Giant kelp (Macrocystis pyrifera) filling the majority of the frame. Shot with the SeaLife DC2000, SeaLife 0.5x Wide Angle Dome Lens. Lit with single Sea Dragon 5000F Light.

2) Face Your Subject

This basic composition tip seems like a no-brainer but is often overlooked by new photographers. After all, we’re experiencing an incredible underwater world on a life support system – it’s very easy to get complacent about our photo composition.

The greatest thing we can do for our subjects is to shoot them from the front – from their face. Think about the difference between a fish face on the reef and a fish tail swimming away. We’d all much prefer that cute fish face!

It’s best not to just swim over your subjects snapping away, but to pause, look where they’re moving, and position yourself to capture them from the front.

Spanish Shawl nudibranch (Flabellinopsis iodinea) in a face-forward composition. Shot with the SeaLife DC2000 and Sea Dragon Universal Flash.

3) Eye Contact

The eyes are the windows to the soul and a powerful way to establish a connection between a viewer and your animal.

When an animal has noteworthy eyes, your composition will become stronger by making the eyes prominent in the frame and pointed at the camera.
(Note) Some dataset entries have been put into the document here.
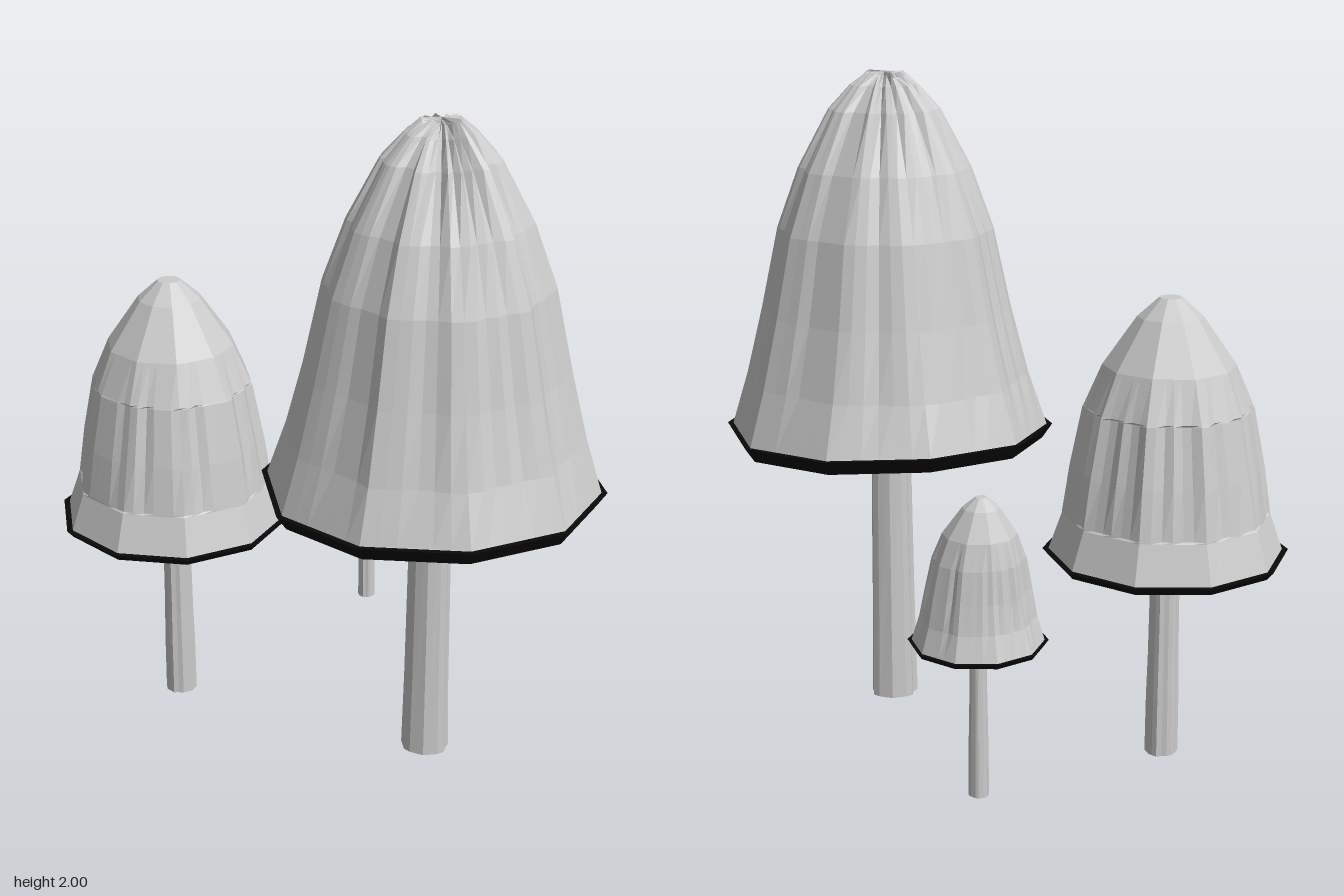
import * as THREE from 'three';

const SIDES = 10;
const grey = new THREE.MeshStandardMaterial({ color: 0xcccccc, flatShading: true, side: THREE.DoubleSide });
const black = new THREE.MeshStandardMaterial({ color: 0x0a0a0a, flatShading: true, side: THREE.DoubleSide });

// small seeded generator for the pleats
function seeded(seed) {
  return () => {
    seed = (seed * 16807) % 2147483647;
    return seed / 2147483647;
  };
}

// distance to the edge of a ten-sided polygon with a corner at angle 0
function polygon(a) {
  const step = (2 * Math.PI) / SIDES;
  return Math.cos(step / 2) / Math.cos((a % step) - step / 2);
}

// skin over rings listed from top to bottom; point(row, column, angle) gives [x, y, z]
function loft(rows, columns, point) {
  const positions = [], index = [];
  for (let i = 0; i < rows; i++) {
    for (let j = 0; j < columns; j++) {
      positions.push(...point(i, j, (j / columns) * 2 * Math.PI));
      if (i === rows - 1) continue;
      const k = (j + 1) % columns;
      const a = i * columns + j, b = i * columns + k;
      index.push(a, a + columns, b, b, a + columns, b + columns);
    }
  }
  const geometry = new THREE.BufferGeometry();
  geometry.setAttribute('position', new THREE.Float32BufferAttribute(positions, 3));
  geometry.setIndex(index);
  geometry.computeVertexNormals();
  return geometry;
}

// faceted rings; each ring is [y, radius, pleat depth]
function rings(list, { columns = SIDES, seed = 1, wave = 0, waveTop = 0, lean = 0, ruffle = 0 } = {}) {
  const random = seeded(seed);
  const pleat = Array.from({ length: columns }, () => (random() < 0.4 ? -1 : 0.25 * random()));
  const lift = Array.from({ length: columns }, () => random() - 1);
  const bottom = list[list.length - 1][0], top = list[0][0];
  return loft(list.length, columns, (i, j, a) => {
    const [y, radius, depth = 0] = list[i];
    const r = radius * polygon(a) + depth * pleat[j];
    const t = (y - bottom) / (top - bottom || 1);
    const wobble = wave * Math.cos(2 * a) * (y > waveTop ? 0 : 1);
    const frill = i < 2 ? ruffle * lift[j] : 0;
    return [r * Math.sin(a), y + wobble + frill, r * Math.cos(a) + lean * t * t];
  });
}

function mushroom(name, spec) {
  const group = new THREE.Group();
  group.name = name;
  group.position.set(spec.x, 0, spec.z);
  const add = (part, geometry, material = grey) => {
    const mesh = new THREE.Mesh(geometry, material);
    mesh.name = part;
    group.add(mesh);
  };
  const { rim, wave = 0 } = spec;
  const waved = { wave, waveTop: rim.top + 0.01 };

  // pleated bell, closed at the tip
  const [tipY, tipR, tipDepth] = spec.cap[0];
  add('cap', rings([[tipY, 0], [tipY, tipR, tipDepth], ...spec.cap.slice(1), [rim.top, rim.inner]],
    { ...waved, columns: 60, seed: spec.seed, lean: spec.lean, ruffle: spec.ruffle }));

  // dark lip that flares outward and up
  add('rim', rings([[rim.top, rim.inner], [rim.top, rim.outer], [rim.bottom, rim.lower]], waved), black);

  // hollow underside
  add('capUnderside', rings([[rim.bottom + spec.hollow, 0], [rim.bottom, rim.lower]],
    { wave, waveTop: rim.bottom + 0.01 }));

  // grooved stalk with a closed foot
  const foot = spec.stem[spec.stem.length - 1];
  add('stem', rings([...spec.stem, [foot[0], 0]], { columns: 20, seed: spec.seed + 5 }));
  return group;
}

export function createModel() {
  const model = new THREE.Group();
  model.name = 'mushroomCluster';

  model.add(mushroom('largeMushroom', {
    x: 0.28, z: 0.275, seed: 4211, wave: 0.012, hollow: 0.17, ruffle: 0.02,
    cap: [
      [2.0, 0.055, 0.018], [1.96, 0.1, 0.02], [1.89, 0.165, 0.02], [1.72, 0.258, 0.012],
      [1.54, 0.325, 0.008], [1.3, 0.378, 0.01], [1.1, 0.428, 0.006],
    ],
    rim: { top: 0.947, bottom: 0.903, inner: 0.478, outer: 0.495, lower: 0.465 },
    stem: [[1.06, 0.06, 0.004], [0.9, 0.062, 0.005], [0.55, 0.066, 0.005], [0.3, 0.069, 0.006], [0.06, 0.074, 0.006]],
  }));

  model.add(mushroom('mediumMushroom', {
    x: -0.41, z: -0.27, seed: 977, hollow: 0.1,
    cap: [
      [1.395, 0.034], [1.34, 0.095], [1.2, 0.192], [1.08, 0.243, 0.004],
      [1.075, 0.245, 0.009], [0.9, 0.28, 0.009], [0.76, 0.302, 0.004], [0.755, 0.303],
    ],
    rim: { top: 0.643, bottom: 0.62, inner: 0.342, outer: 0.36, lower: 0.34 },
    stem: [[0.71, 0.043, 0.002], [0.6, 0.044, 0.003], [0.3, 0.047, 0.003], [0.18, 0.05, 0.003], [0, 0.051, 0.003]],
  }));

  model.add(mushroom('smallMushroom', {
    x: 0.257, z: -0.592, seed: 3307, hollow: 0.04, lean: -0.035,
    cap: [
      [0.975, 0.016], [0.945, 0.05], [0.87, 0.1], [0.8, 0.126, 0.004],
      [0.71, 0.143, 0.006], [0.63, 0.158, 0.003],
    ],
    rim: { top: 0.562, bottom: 0.548, inner: 0.179, outer: 0.19, lower: 0.18 },
    stem: [[0.58, 0.022, 0.001], [0.4, 0.024, 0.002], [0.25, 0.027, 0.002], [0.105, 0.028, 0.002]],
  }));

  return model;
}
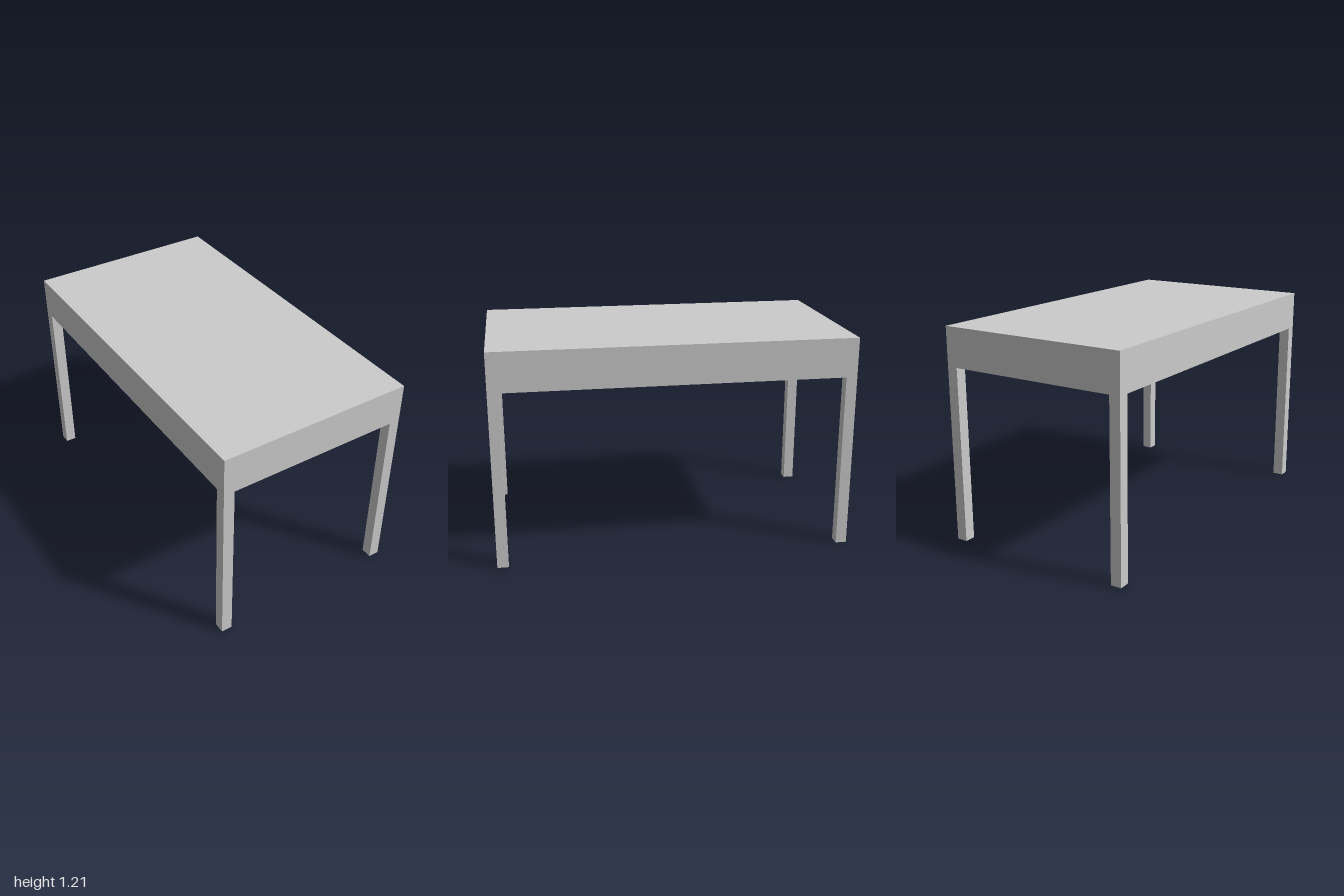
import * as THREE from 'three';

const WIDTH = 1.102, DEPTH = 2, HEIGHT = 1.214;
const LEG = 0.062, LEG_HEIGHT = 0.994;

export function createModel() {
  const table = new THREE.Group();
  table.name = 'table';
  const material = new THREE.MeshStandardMaterial({ color: 0xcccccc });

  // Thick solid top with a flat underside
  const thickness = HEIGHT - LEG_HEIGHT;
  const top = new THREE.Mesh(new THREE.BoxGeometry(WIDTH, thickness, DEPTH), material);
  top.name = 'tableTop';
  top.position.y = LEG_HEIGHT + thickness / 2;
  table.add(top);

  // Square legs, flush with the outer corners of the top
  const legGeometry = new THREE.BoxGeometry(LEG, LEG_HEIGHT, LEG);
  for (const [zName, z] of [['front', 1], ['back', -1]]) {
    for (const [xName, x] of [['Left', 1], ['Right', -1]]) {
      const leg = new THREE.Mesh(legGeometry, material);
      leg.name = `${zName}${xName}Leg`;
      leg.position.set(x * (WIDTH - LEG) / 2, LEG_HEIGHT / 2, z * (DEPTH - LEG) / 2);
      table.add(leg);
    }
  }
  return table;
}
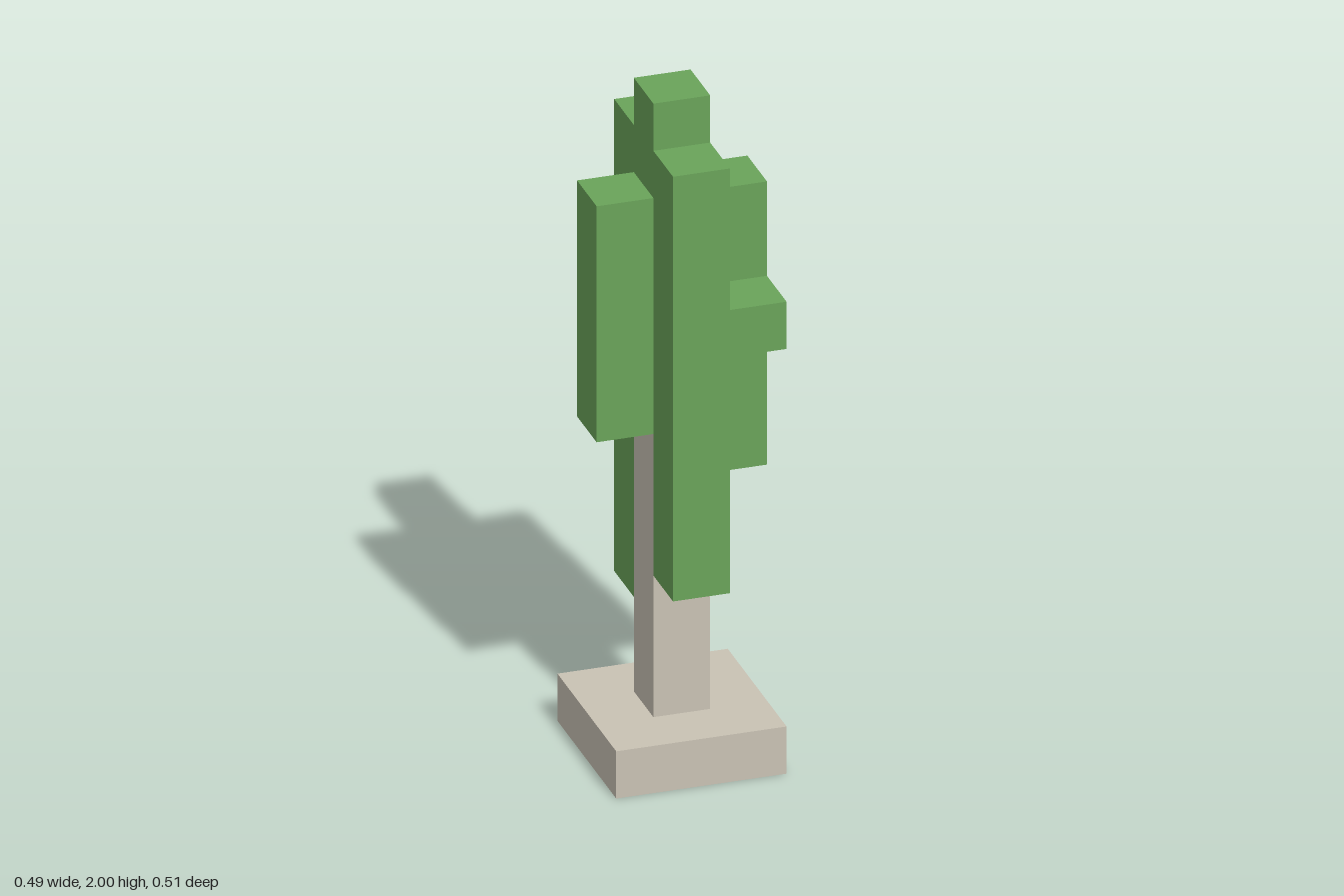
import * as THREE from 'three';

// Size of one grid cell in each direction; the model is 3 x 14 x 3 cells
const CELL = { x: 0.1627, y: 2 / 14, z: 0.169 };

export function createModel() {
  const group = new THREE.Group();
  const leafGreen = new THREE.MeshStandardMaterial({ color: 0x6aa45a });
  leafGreen.name = 'leafGreen';
  const paleStone = new THREE.MeshStandardMaterial({ color: 0xc9c2b4 });
  paleStone.name = 'paleStone';

  // Block centred on cell (ix, iz), from row y0 up to row y1, `span` cells wide
  function block(name, material, ix, iz, y0, y1, span = 1) {
    const geometry = new THREE.BoxGeometry(span * CELL.x, (y1 - y0) * CELL.y, span * CELL.z);
    const mesh = new THREE.Mesh(geometry, material);
    mesh.name = name;
    mesh.position.set(ix * CELL.x, ((y0 + y1) / 2) * CELL.y, iz * CELL.z);
    group.add(mesh);
  }

  // Square base and trunk
  block('base', paleStone, 0, 0, 0, 1, 3);
  block('trunk', paleStone, 0, 0, 1, 12);

  // Foliage columns around the trunk, each of its own height
  block('crown', leafGreen, 0, 0, 12, 14);
  block('frontFoliage', leafGreen, 0, 1, 4, 13);
  block('backFoliage', leafGreen, 0, -1, 3, 13);
  block('leftFoliage', leafGreen, 1, 0, 6, 12);
  block('rightFoliage', leafGreen, -1, 0, 7, 12);

  // Single tuft in the front left corner
  block('cornerTuft', leafGreen, 1, 1, 9, 10);

  return group;
}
As humans, eye contact triggers subconscious reactions as we try to establish a connection with the other being. This visual element is one of the many ways to hook a viewer into spending more time trying to understand and admire a photo.

This does not mean that both eyes need to be pointed at the camera, but that at least one eye should be establishing that connection.

4) Swim Space

This basic composition tip is closely related to the famous Rule of Thirds.

The rule of thirds dictates that the subject or anchor of your image be situated on one of the thirds lines of your image, like with the cenote diver below.

Thirds lines laid over a diver and cenote scene. Shot with SeaLife DC2000 in ambient light.

Swim space is a very similar concept. You want to have open space in front of your subject where they can swim, breathe, or just look with their eyes. Even if your subject isn’t places on a thirds line, you should always have swim space in front.

This diver is carefully places on a third line in the composition, but also has 2/3 of the frame to swim into. Shot with the SeaLife DC2000 in ambient light.
This fish portrait, while centered in the frame, still has swim space in front of its face – important to avoid tension in the composition. Shot with the SeaLife DC2000 and Sea Dragon Mini 1300 Spot light.

5) Review Your Images

Digital cameras provide us with instant feedback on our images. USE IT! If you’re not reviewing your images every night on a dive trip, you may be making the same mistake all trip. If you’re not reviewing after every dive, you might make the same mistake all day.

I highly recommend reviewing your images as often as every frame when you’re shooting. Use the playback (triangle) button to do this. Then look for any imperfections in the image. Is it sharp? Is the exposure accurate? Is the lighting nice? Did the subject turn suddenly? Is there any backscatter in the frame?

When you take the time to review your images during the dive, you can correct mistakes and surface with better photos on your memory card.

KEEP READING

Macro Diopters & Wide-Angle Wet Lenses

Strobes vs. Lights & Why You Need Them

Brent Durand

Professional writer and underwater photo instructor. Brent is an avid diver and surfer, and has led many intensive photo workshops around the world. BrentDurand.com.